WHAT THIS TASK INVOLVES ::
Only the lines below, from the one with "(GROOVE, 0.192), (R, 0.192), (R, 1.515)])" through the one with "tip.location.y = 0.0015", are to be written out, exactly.

::::::

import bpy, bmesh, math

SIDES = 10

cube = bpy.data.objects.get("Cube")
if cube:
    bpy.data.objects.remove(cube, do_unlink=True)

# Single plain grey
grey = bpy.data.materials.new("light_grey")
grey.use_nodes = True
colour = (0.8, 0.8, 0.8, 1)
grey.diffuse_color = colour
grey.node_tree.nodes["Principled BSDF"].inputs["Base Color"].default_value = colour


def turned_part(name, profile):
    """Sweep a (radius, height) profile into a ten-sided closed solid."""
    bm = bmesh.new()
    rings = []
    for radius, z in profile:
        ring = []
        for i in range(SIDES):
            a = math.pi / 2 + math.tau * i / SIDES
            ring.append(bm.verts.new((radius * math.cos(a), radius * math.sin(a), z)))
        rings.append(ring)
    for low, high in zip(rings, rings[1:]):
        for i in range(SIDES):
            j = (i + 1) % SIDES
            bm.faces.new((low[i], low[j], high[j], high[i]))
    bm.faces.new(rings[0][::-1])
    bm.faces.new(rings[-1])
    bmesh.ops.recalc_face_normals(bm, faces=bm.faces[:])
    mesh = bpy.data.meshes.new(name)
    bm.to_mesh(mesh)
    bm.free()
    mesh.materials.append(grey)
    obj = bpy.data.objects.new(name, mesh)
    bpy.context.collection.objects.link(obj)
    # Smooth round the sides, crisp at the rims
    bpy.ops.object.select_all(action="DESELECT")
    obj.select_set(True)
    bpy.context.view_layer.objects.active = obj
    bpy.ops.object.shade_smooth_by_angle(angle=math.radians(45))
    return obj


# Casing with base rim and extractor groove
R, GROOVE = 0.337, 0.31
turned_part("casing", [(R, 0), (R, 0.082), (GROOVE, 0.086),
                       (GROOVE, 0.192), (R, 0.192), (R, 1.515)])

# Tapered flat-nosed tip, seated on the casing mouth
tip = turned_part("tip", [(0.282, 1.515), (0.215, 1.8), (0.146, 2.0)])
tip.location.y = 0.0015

::::::

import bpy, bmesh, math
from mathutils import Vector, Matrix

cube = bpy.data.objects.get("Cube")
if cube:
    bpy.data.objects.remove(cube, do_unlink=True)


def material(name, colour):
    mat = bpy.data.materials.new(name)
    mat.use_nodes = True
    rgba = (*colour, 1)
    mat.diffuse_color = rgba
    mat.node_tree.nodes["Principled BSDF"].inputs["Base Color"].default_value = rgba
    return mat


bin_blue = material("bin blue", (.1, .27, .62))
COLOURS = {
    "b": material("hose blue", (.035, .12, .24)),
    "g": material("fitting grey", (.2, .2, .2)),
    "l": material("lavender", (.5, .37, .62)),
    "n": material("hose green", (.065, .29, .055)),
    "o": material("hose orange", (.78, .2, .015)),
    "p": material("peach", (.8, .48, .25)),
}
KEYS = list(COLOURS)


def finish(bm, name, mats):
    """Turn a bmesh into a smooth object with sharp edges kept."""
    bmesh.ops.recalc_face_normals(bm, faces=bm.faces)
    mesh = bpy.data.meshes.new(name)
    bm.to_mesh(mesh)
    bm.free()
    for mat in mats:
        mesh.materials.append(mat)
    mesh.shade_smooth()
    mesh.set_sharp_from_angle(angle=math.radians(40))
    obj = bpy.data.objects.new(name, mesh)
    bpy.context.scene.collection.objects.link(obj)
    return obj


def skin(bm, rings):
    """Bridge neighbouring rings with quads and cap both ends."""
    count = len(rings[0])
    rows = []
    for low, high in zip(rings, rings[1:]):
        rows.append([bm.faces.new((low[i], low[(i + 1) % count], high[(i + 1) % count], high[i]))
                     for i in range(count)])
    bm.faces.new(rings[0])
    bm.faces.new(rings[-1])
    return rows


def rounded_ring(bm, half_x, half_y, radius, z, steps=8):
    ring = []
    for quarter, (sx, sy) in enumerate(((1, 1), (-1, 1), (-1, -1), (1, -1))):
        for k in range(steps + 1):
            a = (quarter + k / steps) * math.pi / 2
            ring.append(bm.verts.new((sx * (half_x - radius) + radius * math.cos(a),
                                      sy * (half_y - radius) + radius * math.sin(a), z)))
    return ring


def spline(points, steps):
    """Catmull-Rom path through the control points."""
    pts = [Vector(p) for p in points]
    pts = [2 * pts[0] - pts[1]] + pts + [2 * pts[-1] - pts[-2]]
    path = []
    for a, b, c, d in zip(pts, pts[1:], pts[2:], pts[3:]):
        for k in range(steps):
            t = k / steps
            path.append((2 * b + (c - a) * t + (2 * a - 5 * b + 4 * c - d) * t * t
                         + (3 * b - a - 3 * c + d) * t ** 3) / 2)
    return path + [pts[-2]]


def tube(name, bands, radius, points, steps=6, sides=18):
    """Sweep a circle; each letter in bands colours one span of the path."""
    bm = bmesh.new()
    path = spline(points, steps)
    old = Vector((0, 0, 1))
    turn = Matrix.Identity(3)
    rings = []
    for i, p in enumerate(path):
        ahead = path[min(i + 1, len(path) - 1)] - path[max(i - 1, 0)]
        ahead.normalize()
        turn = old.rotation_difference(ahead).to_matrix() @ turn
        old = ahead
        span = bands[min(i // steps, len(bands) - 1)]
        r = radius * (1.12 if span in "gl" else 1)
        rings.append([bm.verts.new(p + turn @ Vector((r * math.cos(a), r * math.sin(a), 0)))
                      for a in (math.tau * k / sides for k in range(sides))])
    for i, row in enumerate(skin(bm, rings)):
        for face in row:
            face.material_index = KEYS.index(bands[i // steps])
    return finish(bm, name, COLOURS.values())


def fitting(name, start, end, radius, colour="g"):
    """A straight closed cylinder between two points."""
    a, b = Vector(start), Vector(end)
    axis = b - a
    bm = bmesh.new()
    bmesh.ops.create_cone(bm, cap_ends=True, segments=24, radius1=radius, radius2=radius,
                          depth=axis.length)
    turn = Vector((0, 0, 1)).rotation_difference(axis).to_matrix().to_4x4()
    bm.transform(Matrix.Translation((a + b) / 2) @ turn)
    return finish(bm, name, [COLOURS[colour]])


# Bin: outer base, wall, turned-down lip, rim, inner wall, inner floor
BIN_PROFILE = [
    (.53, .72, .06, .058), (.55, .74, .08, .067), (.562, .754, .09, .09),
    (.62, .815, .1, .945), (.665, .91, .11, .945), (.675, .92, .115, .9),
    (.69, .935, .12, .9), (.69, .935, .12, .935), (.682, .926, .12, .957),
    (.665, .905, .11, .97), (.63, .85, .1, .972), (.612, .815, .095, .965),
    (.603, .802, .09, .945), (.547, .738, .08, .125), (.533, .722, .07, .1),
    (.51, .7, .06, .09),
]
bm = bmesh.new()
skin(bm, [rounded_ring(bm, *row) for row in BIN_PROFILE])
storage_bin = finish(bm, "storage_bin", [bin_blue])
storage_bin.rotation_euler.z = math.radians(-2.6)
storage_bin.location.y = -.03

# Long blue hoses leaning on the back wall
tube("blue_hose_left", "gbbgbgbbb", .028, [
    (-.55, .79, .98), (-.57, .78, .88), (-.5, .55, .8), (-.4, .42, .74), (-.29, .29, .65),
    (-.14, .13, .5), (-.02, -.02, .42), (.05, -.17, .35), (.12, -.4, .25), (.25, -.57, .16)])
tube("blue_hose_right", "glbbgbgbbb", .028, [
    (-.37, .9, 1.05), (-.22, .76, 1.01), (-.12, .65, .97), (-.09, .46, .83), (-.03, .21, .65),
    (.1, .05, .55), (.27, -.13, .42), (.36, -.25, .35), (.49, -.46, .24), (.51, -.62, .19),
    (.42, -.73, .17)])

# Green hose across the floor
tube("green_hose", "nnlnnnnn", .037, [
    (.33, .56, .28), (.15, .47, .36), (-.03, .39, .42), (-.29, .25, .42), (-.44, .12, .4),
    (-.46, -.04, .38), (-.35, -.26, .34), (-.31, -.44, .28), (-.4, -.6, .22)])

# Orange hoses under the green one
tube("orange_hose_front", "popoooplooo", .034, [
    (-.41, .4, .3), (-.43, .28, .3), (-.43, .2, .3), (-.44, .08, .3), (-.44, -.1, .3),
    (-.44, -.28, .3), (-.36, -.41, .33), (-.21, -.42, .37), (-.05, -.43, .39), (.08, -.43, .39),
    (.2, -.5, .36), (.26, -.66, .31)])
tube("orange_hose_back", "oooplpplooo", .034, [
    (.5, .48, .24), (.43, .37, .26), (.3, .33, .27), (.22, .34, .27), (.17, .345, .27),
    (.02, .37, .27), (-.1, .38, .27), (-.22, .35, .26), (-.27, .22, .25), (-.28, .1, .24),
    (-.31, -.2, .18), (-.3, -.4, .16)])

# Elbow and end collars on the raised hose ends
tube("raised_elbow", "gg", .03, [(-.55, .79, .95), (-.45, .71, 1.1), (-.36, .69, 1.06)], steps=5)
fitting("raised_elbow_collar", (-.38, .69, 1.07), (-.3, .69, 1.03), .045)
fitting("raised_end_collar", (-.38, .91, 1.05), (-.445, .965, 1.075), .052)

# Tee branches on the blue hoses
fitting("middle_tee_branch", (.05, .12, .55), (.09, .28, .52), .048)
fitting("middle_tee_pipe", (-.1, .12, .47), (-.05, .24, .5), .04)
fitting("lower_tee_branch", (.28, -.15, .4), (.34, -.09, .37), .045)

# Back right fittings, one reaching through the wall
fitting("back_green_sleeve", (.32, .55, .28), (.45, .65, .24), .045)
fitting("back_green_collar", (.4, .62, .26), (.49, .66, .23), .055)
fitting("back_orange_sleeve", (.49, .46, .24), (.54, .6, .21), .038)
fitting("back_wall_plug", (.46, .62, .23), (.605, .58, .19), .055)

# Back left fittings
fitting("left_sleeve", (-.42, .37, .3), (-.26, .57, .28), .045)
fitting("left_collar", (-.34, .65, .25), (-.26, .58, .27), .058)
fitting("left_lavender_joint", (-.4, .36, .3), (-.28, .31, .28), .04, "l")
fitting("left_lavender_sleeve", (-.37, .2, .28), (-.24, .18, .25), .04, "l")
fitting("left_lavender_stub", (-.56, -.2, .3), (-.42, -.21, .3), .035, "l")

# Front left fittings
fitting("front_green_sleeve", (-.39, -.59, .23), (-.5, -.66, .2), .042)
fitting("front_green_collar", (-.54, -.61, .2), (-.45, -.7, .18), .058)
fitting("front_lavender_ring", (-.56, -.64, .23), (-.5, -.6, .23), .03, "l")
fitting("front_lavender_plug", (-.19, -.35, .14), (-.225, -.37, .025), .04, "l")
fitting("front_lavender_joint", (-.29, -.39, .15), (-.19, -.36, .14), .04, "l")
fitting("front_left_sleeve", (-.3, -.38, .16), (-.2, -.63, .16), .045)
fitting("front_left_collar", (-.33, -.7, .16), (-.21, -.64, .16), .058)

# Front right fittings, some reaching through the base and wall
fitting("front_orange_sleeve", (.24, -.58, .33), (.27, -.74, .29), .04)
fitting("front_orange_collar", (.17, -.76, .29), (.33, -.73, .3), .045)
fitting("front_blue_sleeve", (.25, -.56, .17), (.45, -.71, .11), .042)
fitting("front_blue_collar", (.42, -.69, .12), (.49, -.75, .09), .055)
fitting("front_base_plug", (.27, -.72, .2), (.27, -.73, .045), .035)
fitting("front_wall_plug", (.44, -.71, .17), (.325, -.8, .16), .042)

::::::

RESULT FOR THIS EXERCISE ::
                       (GROOVE, 0.192), (R, 0.192), (R, 1.515)])

# Tapered flat-nosed tip, seated on the casing mouth
tip = turned_part("tip", [(0.282, 1.515), (0.215, 1.8), (0.146, 2.0)])
tip.location.y = 0.0015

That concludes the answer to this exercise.